→ YOUR TASK
Exactly the lines from the one containing "if v.co.z >" to the final line below should be output, and no others.

Dataset entries
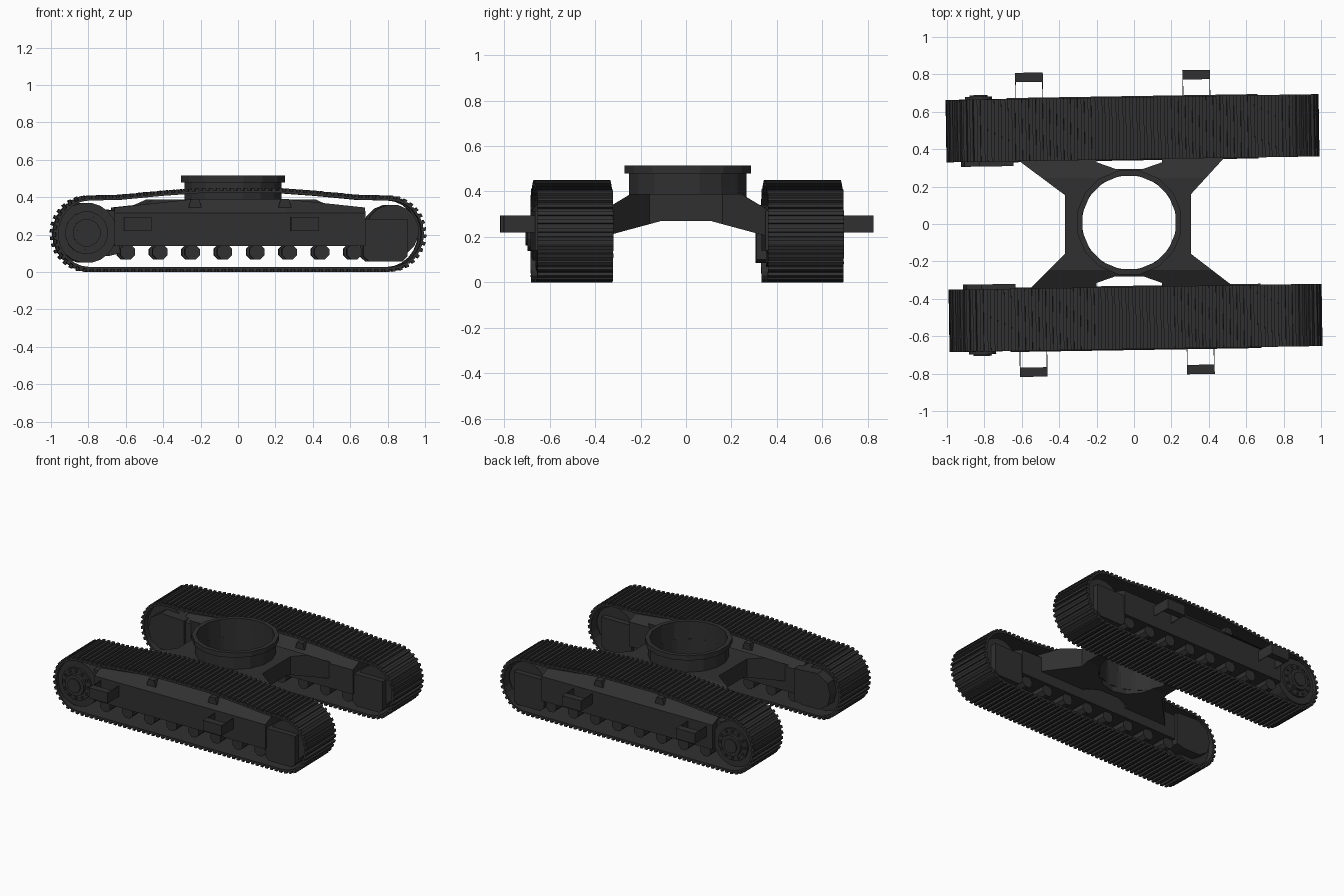
import bpy, bmesh, math
from mathutils import Matrix, Vector

if "Cube" in bpy.data.objects:
    bpy.data.objects.remove(bpy.data.objects["Cube"])

steel = bpy.data.materials.new("dark_steel")
steel.diffuse_color = (0.03, 0.03, 0.03, 1)
steel.use_nodes = True
steel.node_tree.nodes["Principled BSDF"].inputs["Base Color"].default_value = steel.diffuse_color

TURN = Matrix.Rotation(0.016, 4, 'Z')      # the tracks sit slightly turned
CY = 0.507                                 # track centre distance
HW = 0.1665                                # half track width


def finish(bm, name, matrix=Matrix()):
    bmesh.ops.transform(bm, matrix=matrix, verts=bm.verts)
    bmesh.ops.recalc_face_normals(bm, faces=bm.faces)
    mesh = bpy.data.meshes.new(name)
    bm.to_mesh(mesh)
    bm.free()
    mesh.materials.append(steel)
    obj = bpy.data.objects.new(name, mesh)
    bpy.context.collection.objects.link(obj)
    return obj


def box(bm, x0, x1, y0, y1, z0, z1):
    m = Matrix.Translation(((x0 + x1) / 2, (y0 + y1) / 2, (z0 + z1) / 2)) @ \
        Matrix.Diagonal((x1 - x0, y1 - y0, z1 - z0, 1))
    bmesh.ops.create_cube(bm, size=1, matrix=m)


def disc(bm, x, z, r, y0, y1, sides, r2=None):
    m = Matrix.Translation((x, (y0 + y1) / 2, z)) @ Matrix.Rotation(-math.pi / 2, 4, 'X') \
        @ Matrix.Rotation(math.pi / sides, 4, 'Z')
    bmesh.ops.create_cone(bm, cap_ends=True, segments=sides, radius1=r,
                          radius2=r if r2 is None else r2, depth=y1 - y0, matrix=m)


def prism_xz(bm, pts, y0, y1):
    a = [bm.verts.new((x, y0, z)) for x, z in pts]
    b = [bm.verts.new((x, y1, z)) for x, z in pts]
    bm.faces.new(a)
    bm.faces.new(b)
    for i in range(len(pts)):
        j = (i + 1) % len(pts)
        bm.faces.new((a[i], a[j], b[j], b[i]))


def belt_path():
    def arc(cx, a0):
        return [Vector((cx + 0.181 * math.cos(a0 + math.pi * i / 12), 0,
                        0.205 + 0.191 * math.sin(a0 + math.pi * i / 12))) for i in range(13)]
    top = [(0.65, 0.398), (0.42, 0.42), (0.2, 0.436), (-0.2, 0.436), (-0.42, 0.42), (-0.65, 0.398)]
    return arc(0.803, -math.pi / 2) + [Vector((x, 0, z)) for x, z in top] + arc(-0.803, math.pi / 2)


def build_belt(bm):
    pts = belt_path()
    n = len(pts)
    rings = []
    for i, p in enumerate(pts):
        t = (pts[(i + 1) % n] - pts[i - 1]).normalized()
        inner = p - Vector((t.z, 0, -t.x)) * 0.013
        rings.append([bm.verts.new((q.x, y, q.z)) for q, y in
                      ((p, -HW), (p, HW), (inner, HW), (inner, -HW))])
    for i in range(n):
        a, b = rings[i], rings[(i + 1) % n]
        for k in range(4):
            bm.faces.new((a[k], a[(k + 1) % 4], b[(k + 1) % 4], b[k]))
    # grouser bars at even distances along the loop
    lengths = [(pts[(i + 1) % n] - pts[i]).length for i in range(n)]
    count = 118
    step = sum(lengths) / count
    i, start = 0, 0.0
    for k in range(count):
        d = (k + 0.5) * step
        while d > start + lengths[i]:
            start += lengths[i]
            i += 1
        t = (pts[(i + 1) % n] - pts[i]).normalized()
        nrm = Vector((t.z, 0, -t.x))
        c = pts[i] + t * (d - start) + nrm * 0.005
        m = Matrix((t, (0, 1, 0), nrm)).transposed().to_4x4()
        m = Matrix.Translation(c) @ m @ Matrix.Diagonal((0.018, HW * 2, 0.018, 1))
        bmesh.ops.create_cube(bm, size=1, matrix=m)


def build_frame(bm):
    # long beam with a sloped, slightly arched roof
    rows = []
    for x, top in ((-0.67, 0.345), (-0.25, 0.39), (0.25, 0.39), (0.67, 0.345)):
        rows.append([bm.verts.new((x, y, z)) for y, z in
                     ((-0.172, 0.14), (0.172, 0.14), (0.172, 0.315), (0.1, top), (-0.1, top), (-0.172, 0.315))])
    for a, b in zip(rows, rows[1:]):
        for k in range(6):
            bm.faces.new((a[k], a[(k + 1) % 6], b[(k + 1) % 6], b[k]))
    bm.faces.new(rows[0])
    bm.faces.new(rows[-1])
    # small carrier blocks on the roof
    for x in (-0.24, 0.24):
        prism_xz(bm, [(x - 0.035, 0.345), (x + 0.035, 0.345), (x + 0.022, 0.39), (x - 0.022, 0.39)], -0.15, 0.15)


def build_rollers(bm):
    for i in range(8):
        disc(bm, -0.6 + i * 0.173, 0.107, 0.043, -0.15, 0.15, 8)


def build_sprocket(bm):
    disc(bm, -0.82, 0.21, 0.162, -0.12, 0.145, 20)
    disc(bm, -0.82, 0.21, 0.115, 0.145, 0.16, 16)
    disc(bm, -0.82, 0.21, 0.075, 0.16, 0.182, 12)
    disc(bm, -0.82, 0.21, 0.05, 0.182, 0.19, 12)
    for i in range(12):
        a = i * math.pi / 6
        disc(bm, -0.82 + 0.095 * math.cos(a), 0.21 + 0.095 * math.sin(a), 0.01, 0.158, 0.168, 6)
    # link between drive and beam
    box(bm, -0.74, -0.66, -0.12, 0.12, 0.14, 0.33)


def build_motor_cover(bm):
    prism_xz(bm, [(-0.64, 0.1), (-0.64, 0.33), (-0.82, 0.34), (-0.9, 0.29), (-0.92, 0.21),
                  (-0.9, 0.13), (-0.83, 0.085), (-0.7, 0.085)], -0.192, -0.1)


def build_idler(bm):
    disc(bm, 0.815, 0.22, 0.142, -0.12, 0.12, 16)
    prism_xz(bm, [(0.66, 0.085), (0.69, 0.057), (0.87, 0.057), (0.895, 0.085),
                  (0.895, 0.285), (0.66, 0.285)], -0.16, 0.16)


def build_steps(bm):
    for x in (-0.549, 0.345):
        box(bm, x - 0.074, x + 0.074, 0.256, 0.306, 0.22, 0.295)
        for e in (-0.072, 0.072):
            box(bm, x + e - 0.002, x + e + 0.002, 0.165, 0.26, 0.22, 0.295)


PARTS = {"track_belt": build_belt, "track_frame": build_frame, "rollers": build_rollers,
         "drive_sprocket": build_sprocket, "motor_cover": build_motor_cover,
         "idler": build_idler, "steps": build_steps}
for side, label in ((-1, "front"), (1, "back")):
    place = Matrix.Translation((0, 0.005, 0)) @ TURN @ Matrix.Diagonal((1, side, 1, 1)) \
        @ Matrix.Translation((0, CY, 0))
    for name, build in PARTS.items():
        bm = bmesh.new()
        build(bm)
        finish(bm, label + "_" + name, place)

# centre frame: X-shaped slab whose legs slope down to the tracks
outline = [(-0.37, -0.16), (-0.545, -0.335), (-0.6, -0.39), (-0.2, -0.39), (-0.2, -0.315), (-0.1, -0.28),
           (0.05, -0.28), (0.15, -0.315), (0.15, -0.39), (0.6, -0.39), (0.52, -0.325), (0.305, -0.16),
           (0.305, 0.16), (0.465, 0.335), (0.52, 0.39), (0.15, 0.39), (0.15, 0.33), (0.05, 0.295),
           (-0.1, 0.295), (-0.2, 0.33), (-0.2, 0.39), (-0.68, 0.39), (-0.605, 0.33), (-0.37, 0.155)]
bm = bmesh.new()
lower = bm.faces.new([bm.verts.new((x, y, 0)) for x, y in outline])
ext = bmesh.ops.extrude_face_region(bm, geom=[lower], use_keep_orig=True)
for v in ext["geom"]:
    if isinstance(v, bmesh.types.BMVert):
        v.co.z = 1
bmesh.ops.triangulate(bm, faces=[f for f in bm.faces if len(f.verts) > 4])
for y in (-0.245, -0.11, 0.11, 0.245):
    bmesh.ops.bisect_plane(bm, geom=bm.verts[:] + bm.edges[:] + bm.faces[:],
                           plane_co=(0, y, 0), plane_no=(0, 1, 0))
bmesh.ops.triangulate(bm, faces=bm.faces)
for v in bm.verts:
    a = abs(v.co.y)
    if v.co.z > 0.5:
        v.co.z = 0.388 - max(0, a - 0.245) * 0.6
    else:
        v.co.z = 0.27 - max(0, a - 0.11) * 0.27
hull = finish(bm, "centre_frame")

RING = Matrix.Translation((-0.026, 0.008, 0))
bm = bmesh.new()
bmesh.ops.create_cone(bm, cap_ends=True, segments=16, radius1=0.256, radius2=0.256, depth=2)
cutter = finish(bm, "ring_cutter", RING)
cutter.hide_render = True
cutter.hide_set(True)
cut = hull.modifiers.new("hole", 'BOOLEAN')
cut.operation = 'DIFFERENCE'
cut.solver = 'EXACT'
cut.object = cutter

# slewing ring: tube with a flange on top
profile = [(0.254, 0.272), (0.264, 0.272), (0.264, 0.48), (0.284, 0.48), (0.284, 0.515), (0.254, 0.515)]
bm = bmesh.new()
loops = [[bm.verts.new((r * math.cos(a), r * math.sin(a), z)) for r, z in profile]
         for a in [math.tau * (i + 0.5) / 16 for i in range(16)]]
for i in range(16):
    a, b = loops[i], loops[(i + 1) % 16]
    for k in range(6):
        bm.faces.new((a[k], b[k], b[(k + 1) % 6], a[(k + 1) % 6]))
finish(bm, "slewing_ring", RING)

→ EXPECTED ANSWER
    if v.co.z > 0.5:
        v.co.z = 0.388 - max(0, a - 0.245) * 0.6
    else:
        v.co.z = 0.27 - max(0, a - 0.11) * 0.27
hull = finish(bm, "centre_frame")

RING = Matrix.Translation((-0.026, 0.008, 0))
bm = bmesh.new()
bmesh.ops.create_cone(bm, cap_ends=True, segments=16, radius1=0.256, radius2=0.256, depth=2)
cutter = finish(bm, "ring_cutter", RING)
cutter.hide_render = True
cutter.hide_set(True)
cut = hull.modifiers.new("hole", 'BOOLEAN')
cut.operation = 'DIFFERENCE'
cut.solver = 'EXACT'
cut.object = cutter

# slewing ring: tube with a flange on top
profile = [(0.254, 0.272), (0.264, 0.272), (0.264, 0.48), (0.284, 0.48), (0.284, 0.515), (0.254, 0.515)]
bm = bmesh.new()
loops = [[bm.verts.new((r * math.cos(a), r * math.sin(a), z)) for r, z in profile]
         for a in [math.tau * (i + 0.5) / 16 for i in range(16)]]
for i in range(16):
    a, b = loops[i], loops[(i + 1) % 16]
    for k in range(6):
        bm.faces.new((a[k], b[k], b[(k + 1) % 6], a[(k + 1) % 6]))
finish(bm, "slewing_ring", RING)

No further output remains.